- WHAT THE TASK REQUIRES
Determine the number of lines below that contain the string "Translation", and state only that number.

- RECORDED DATA

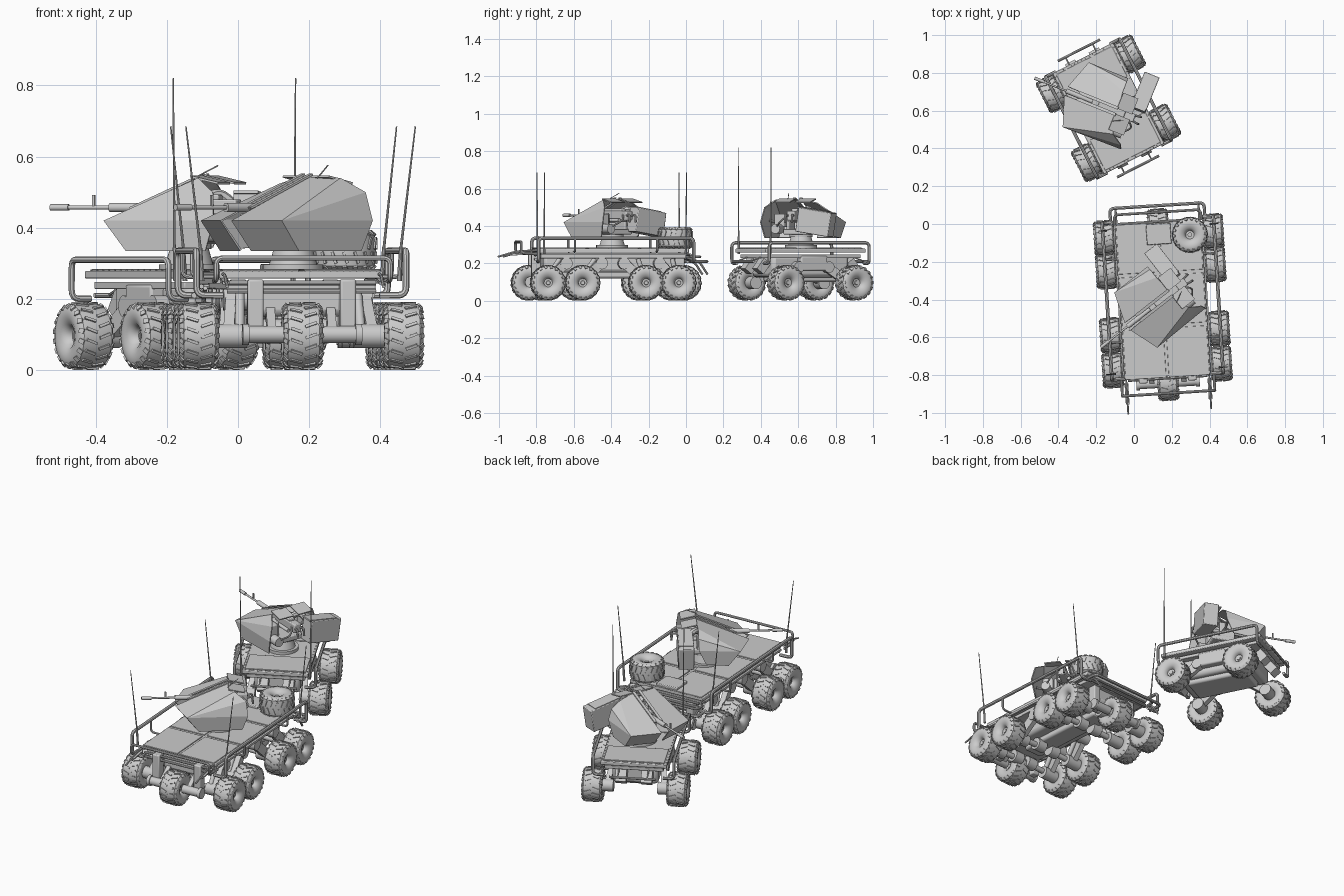
import bpy, bmesh, math
from mathutils import Matrix, Vector

if "Cube" in bpy.data.objects:
    bpy.data.objects.remove(bpy.data.objects["Cube"])

F = Matrix()          # current vehicle or turret frame
I = Matrix()

def frame(x, y, deg):
    return Matrix.Translation((x, y, 0)) @ Matrix.Rotation(math.radians(deg), 4, 'Z')

def rot(deg, axis):
    return Matrix.Rotation(math.radians(deg), 4, axis)

def add(name, data, local=I):
    ob = bpy.data.objects.new(name, data)
    bpy.context.collection.objects.link(ob)
    ob.matrix_world = F @ local
    return ob

def finish(name, bm):
    bmesh.ops.recalc_face_normals(bm, faces=bm.faces)
    me = bpy.data.meshes.new(name)
    bm.to_mesh(me)
    bm.free()
    return me

def box(name, c, s, r=I, bevel=0.0):
    bm = bmesh.new()
    bmesh.ops.create_cube(bm, size=1, matrix=Matrix.Diagonal((*s, 1)))
    ob = add(name, finish(name, bm), Matrix.Translation(c) @ r)
    if bevel:
        m = ob.modifiers.new("bevel", 'BEVEL')
        m.width, m.segments = bevel, 2
    return ob

def along(p, q):
    p, q = Vector(p), Vector(q)
    return Matrix.Translation((p + q) / 2) @ (q - p).to_track_quat('Z', 'Y').to_matrix().to_4x4(), (q - p).length

def cyl(name, p, q, r1, r2=None, seg=20):
    m, d = along(p, q)
    bm = bmesh.new()
    bmesh.ops.create_cone(bm, cap_ends=True, segments=seg, radius1=r1, radius2=r1 if r2 is None else r2, depth=d)
    return add(name, finish(name, bm), m)

def strut(name, p, q, w, t):
    m, d = along(p, q)
    bm = bmesh.new()
    bmesh.ops.create_cube(bm, size=1, matrix=Matrix.Diagonal((w, t, d, 1)))
    return add(name, finish(name, bm), m)

def tube(name, pts, r, fillet=0.025):
    pts = [Vector(p) for p in pts]
    path = [pts[0]]
    for a, b, c in zip(pts, pts[1:], pts[2:]):
        s, e = b + (a - b).normalized() * fillet, b + (c - b).normalized() * fillet
        path += [s * (1 - t) ** 2 + b * 2 * t * (1 - t) + e * t * t for t in (0, .25, .5, .75, 1)]
    path.append(pts[-1])
    cu = bpy.data.curves.new(name, 'CURVE')
    cu.dimensions, cu.bevel_depth, cu.bevel_resolution, cu.use_fill_caps = '3D', r, 2, True
    sp = cu.splines.new('POLY')
    sp.points.add(len(path) - 1)
    for pt, p in zip(sp.points, path):
        pt.co = (*p, 1)
    return add(name, cu)

def wheel_mesh():
    # lathed tyre about the x axis, with angled tread lugs
    half = [(.03, 0), (.03, .01), (.025, .012), (.025, .022), (.036, .025), (.048, .036),
            (.055, .055), (.055, .07), (.051, .082), (.044, .089), (.025, .0915)]
    prof = half + [(-x, r) for x, r in reversed(half)]
    bm = bmesh.new()
    vs = [bm.verts.new((x, 0, r)) for x, r in prof]
    es = [bm.edges.new(p) for p in zip(vs, vs[1:])]
    bmesh.ops.spin(bm, geom=vs + es, axis=(1, 0, 0), cent=(0, 0, 0), steps=36, angle=math.tau)
    bmesh.ops.remove_doubles(bm, verts=bm.verts, dist=1e-5)
    for i in range(18):
        for s in (-1, 1):
            turn = rot(i * 20 + (10 if s > 0 else 0), 'X')
            for x, z, size, tilt in ((.02, .0915, (.034, .008, .008), 0), (.049, .084, (.016, .013, .007), 50)):
                m = turn @ Matrix.Translation((s * x, 0, z)) @ rot(s * tilt, 'Y') @ rot(s * 20, 'Z')
                bmesh.ops.create_cube(bm, size=1, matrix=m @ Matrix.Diagonal((*size, 1)))
    return finish("wheel", bm)

WHEEL = wheel_mesh()

def wheel(name, x, y, z=.096, r=I):
    add(name, WHEEL, Matrix.Translation((x, y, z)) @ r)

def rivets(name, w, l, z, n):
    bm = bmesh.new()
    for i in range(n):
        t = -1 + 2 * (i + .5) / n
        for x, y in ((w, t * l), (-w, t * l), (t * w, l), (t * w, -l)):
            bmesh.ops.create_cone(bm, cap_ends=True, segments=6, radius1=.003, radius2=.002, depth=.005,
                                  matrix=Matrix.Translation((x, y, z)))
    add(name, finish(name, bm))

def antenna(x, y, lean, top):
    s = 1 if x > 0 else -1
    cyl("antenna_base", (x, y, .25), (x + s * .004, y, .345), .007, .005, 10)
    cyl("antenna", (x + s * .004, y, .34), (x + s * lean, y, top), .004, .002, 8)

def turret(pod_y):
    # pedestal and cradle
    cyl("turret_ring", (0, 0, .28), (0, 0, .297), .085, seg=36)
    cyl("turret_pedestal", (0, 0, .295), (0, 0, .34), .068, .055, 32)
    cyl("turret_table", (0, 0, .34), (0, 0, .357), .062, seg=32)
    box("cradle_base", (0, .02, .37), (.14, .13, .03), bevel=.005)
    for s in (-1, 1):
        box("cradle_arm", (s * .06, 0, .415), (.018, .09, .11), bevel=.006)
        cyl("trunnion", (s * .045, -.01, .445), (s * .085, -.01, .445), .025)
        cyl("recoil_cylinder", (s * .028, -.16, .43), (s * .028, .1, .43), .01, seg=14)
        tube("shield_stay", [(s * .06, .03, .40), (s * .13, .02, .42), (s * .17, .03, .43)], .007)
        # faceted armour shield, longer on the right of the gun
        rear = [(.12, -.075, .54), (.178, -.145, .42), (.165, -.115, .335), (.158, -.135, .50)] if s > 0 else \
               [(.11, -.04, .525), (.185, -.04, .43), (.18, .0, .345), (.165, -.04, .49)]
        bm = bmesh.new()
        v = [bm.verts.new((s * x, -f, z)) for x, f, z in [
            (.025, .24, .42), (.185, .185, .42), (.025, .17, .335), (.18, .12, .335), (.018, -.05, .545)] + rear]
        for f in ((0, 1, 3, 2), (0, 4, 5, 1), (1, 5, 8), (1, 8, 6), (1, 6, 7, 3)):
            bm.faces.new([v[i] for i in f])
        ob = add("armour_shield", finish("armour_shield", bm))
        ob.modifiers.new("thickness", 'SOLIDIFY').thickness = .006
        # roof plates behind the crest
        strut("roof_plate", (s * .06, .045, .544), (s * .06, .13, .525), .09, .006)
        strut("roof_rib", (s * .018, -.17, .455), (s * .018, .05, .55), .016, .006)
    # gun
    box("gun_receiver", (0, .03, .455), (.045, .24, .05), bevel=.005)
    box("gun_cover", (0, .02, .485), (.035, .15, .016), bevel=.004)
    cyl("gun_jacket", (0, -.08, .457), (0, -.24, .457), .013)
    cyl("gun_barrel", (0, -.22, .457), (0, -.40, .457), .0055, seg=14)
    cyl("muzzle_brake", (0, -.365, .457), (0, -.42, .457), .009, seg=14)
    box("front_sight", (0, -.29, .475), (.006, .008, .034))
    for s in (-1, 1):
        tube("gun_grip", [(s * .015, .14, .455), (s * .02, .175, .46), (s * .02, .18, .42)], .006, .01)
    # ammunition box, feed chute and sights
    box("ammunition_box", (-.147, pod_y, .42), (.19, .085, .13), rot(-9, 'Y'), .004)
    box("ammunition_lid", (-.137, pod_y, .487), (.17, .075, .008), rot(-9, 'Y'))
    tube("feed_chute", [(-.10, .12, .44), (-.07, .06, .50), (-.02, .03, .47)], .017, .03)
    box("sight_housing", (.10, .02, .43), (.06, .09, .07), bevel=.006)
    cyl("sight_lens", (.10, -.02, .44), (.10, -.06, .44), .023)
    cyl("drive_motor", (.10, .05, .385), (.10, .12, .385), .026)
    tube("cable", [(.09, .12, .40), (.05, .16, .43), (.02, .12, .46)], .005, .03)
    cyl("roof_whip", (.06, .04, .54), (.03, .10, .575), .002, seg=6)

# ---------- large carrier ----------
F = frame(.153, -.412, 3.6)
box("hull", (0, .01, .2), (.25, .74, .1), bevel=.02)
box("belly_tray", (0, .01, .14), (.12, .56, .04), bevel=.012)
box("deck_lower_frame", (0, .01, .238), (.42, .78, .022), bevel=.003)
box("deck_plate", (0, .01, .268), (.46, .81, .022), bevel=.004)
for x in (-.115, .115):
    for y in (-.27, .01, .29):
        box("deck_panel", (x, y, .281), (.216, .262, .006), bevel=.002)
rivets("deck_rivets", .222, .395, .28, 24)
for s in (-1, 1):
    box("deck_side_rib", (s * .232, .01, .25), (.012, .78, .012))
    tube("side_rail", [(s * .22, -.395, .21), (s * .295, -.395, .21), (s * .295, -.395, .335), (s * .295, .435, .335),
                       (s * .295, .435, .21), (s * .22, .435, .21)], .0095)
    for y in (-.2, .24):
        tube("rail_bracket", [(s * .22, y, .262), (s * .295, y, .262), (s * .295, y, .335)], .006, .02)
    tube("front_fender_rod", [(s * .22, -.38, .27), (s * .22, -.48, .265), (s * .22, -.582, .235)], .005)
    strut("front_fender", (s * .22, -.42, .255), (s * .22, -.53, .245), .02, .008)
    tube("rear_fender_rod", [(s * .22, .40, .23), (s * .22, .47, .21), (s * .22, .515, .14)], .006)
    antenna(s * .278, -.365, .045, .685)
    antenna(s * .278, .395, .04, .685)
    for y, py in ((-.345, -.24), (-.16, -.05), (.18, .07), (.355, .26)):
        wheel("side_wheel", s * .288, y)
        strut("swing_arm", (s * .185, py, .205), (s * .2, y, .1), .03, .05)
        cyl("arm_pivot", (s * .12, py, .2), (s * .21, py, .2), .032)
        cyl("hub_motor", (s * .15, y, .096), (s * .25, y, .096), .034)
        cyl("axle", (s * .04, y, .105), (s * .2, y, .1), .016)
        cyl("axle_gearbox", (s * .02, y, .11), (s * .08, y, .11), .035)
        cyl("shock_absorber", (s * .165, (y + py) / 2 + .02, .225), (s * .17, y, .12), .013)
    # carriers for the end wheels
    for y, e in ((-.43, -1), (.40, 1)):
        box("end_wheel_bracket", (s * .13, y - e * .03, .17), (.045, .05, .17), bevel=.006)
        cyl("end_wheel_motor", (s * .05, y, .1), (s * .15, y, .1), .024)
        cyl("end_wheel_cap", (s * .15, y, .1), (s * .168, y, .1), .03)
        strut("end_wheel_arm", (s * .085, y - e * .13, .2), (s * .085, y, .1), .025, .035)
for y in (-.43, .40):
    wheel("end_wheel", 0, y)
for z in (.222, .245):
    for y in (-.405, .425):
        tube("end_cross_bar", [(-.21, y, z), (.21, y, z)], .007)
tube("front_bumper_rail", [(-.245, -.40, .25), (-.245, -.485, .255), (-.245, -.485, .315), (.245, -.485, .315),
                           (.245, -.485, .255), (.245, -.40, .25)], .0075, .02)
tube("rear_bumper_rail", [(-.25, .42, .21), (-.25, .51, .21), (.25, .51, .21), (.25, .42, .21)], .0085)
tube("rear_bumper_inner", [(-.23, .42, .235), (-.23, .475, .235), (.23, .475, .235), (.23, .42, .235)], .007)
wheel("spare_wheel", .165, .345, .336, rot(90, 'Y'))
cyl("spare_wheel_post", (.165, .345, .27), (.165, .345, .37), .012)
box("deck_locker", (.0, .36, .288), (.13, .11, .02), bevel=.004)
F = frame(.155, -.395, -52)
turret(.11)

# ---------- small carrier ----------
F = frame(-.135, .612, 27)
box("hull", (0, 0, .185), (.25, .46, .12), bevel=.02)
box("belly_tray", (0, 0, .12), (.18, .36, .04), bevel=.012)
box("deck_lower_frame", (0, 0, .238), (.32, .56, .02), bevel=.003)
box("deck_plate", (0, 0, .268), (.36, .60, .022), bevel=.004)
for y in (-.195, .195):
    box("deck_panel", (0, y, .281), (.33, .18, .006), bevel=.002)
rivets("deck_rivets", .172, .292, .28, 16)
for s in (-1, 1):
    tube("side_rail", [(s * .16, -.3, .2), (s * .22, -.3, .2), (s * .22, -.3, .31), (s * .22, .3, .31),
                       (s * .22, .3, .2), (s * .16, .3, .2)], .009)
    box("side_pannier", (s * .14, 0, .2), (.05, .16, .08), bevel=.008)
    antenna(s * .185, -.275, .008, .82)
    for e in (-1, 1):
        wheel("corner_wheel", s * .23, e * .205)
        cyl("hub_motor", (s * .12, e * .205, .096), (s * .195, e * .205, .096), .034)
        strut("swing_arm", (s * .135, e * .09, .18), (s * .15, e * .205, .1), .03, .05)
        cyl("arm_pivot", (s * .1, e * .09, .18), (s * .165, e * .09, .18), .03)
        strut("end_bracket", (s * .07, e * .25, .17), (s * .07, e * .29, .2), .06, .07)
        tube("bumper_stay", [(s * .08, e * .27, .235), (s * .08, e * .345, .21)], .004)
for e in (-1, 1):
    tube("bumper_rail", [(-.125, e * .345, .21), (.125, e * .345, .21)], .007)
F = frame(-.137, .615, -112)
turret(.15)

# convert rails to mesh, then smooth round parts while keeping hard edges
bpy.ops.object.select_all(action='DESELECT')
curves = [o for o in bpy.context.scene.objects if o.type == 'CURVE']
for o in curves:
    o.select_set(True)
bpy.context.view_layer.objects.active = curves[0]
bpy.ops.object.convert(target='MESH')
bpy.ops.object.select_all(action='SELECT')
for o in bpy.context.scene.objects:
    if o.name.startswith("armour_shield"):
        o.select_set(False)      # shields stay flat and faceted
        o.data.shade_flat()
bpy.ops.object.shade_smooth_by_angle(angle=math.radians(30))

- OUTPUT OF THE EXERCISE
6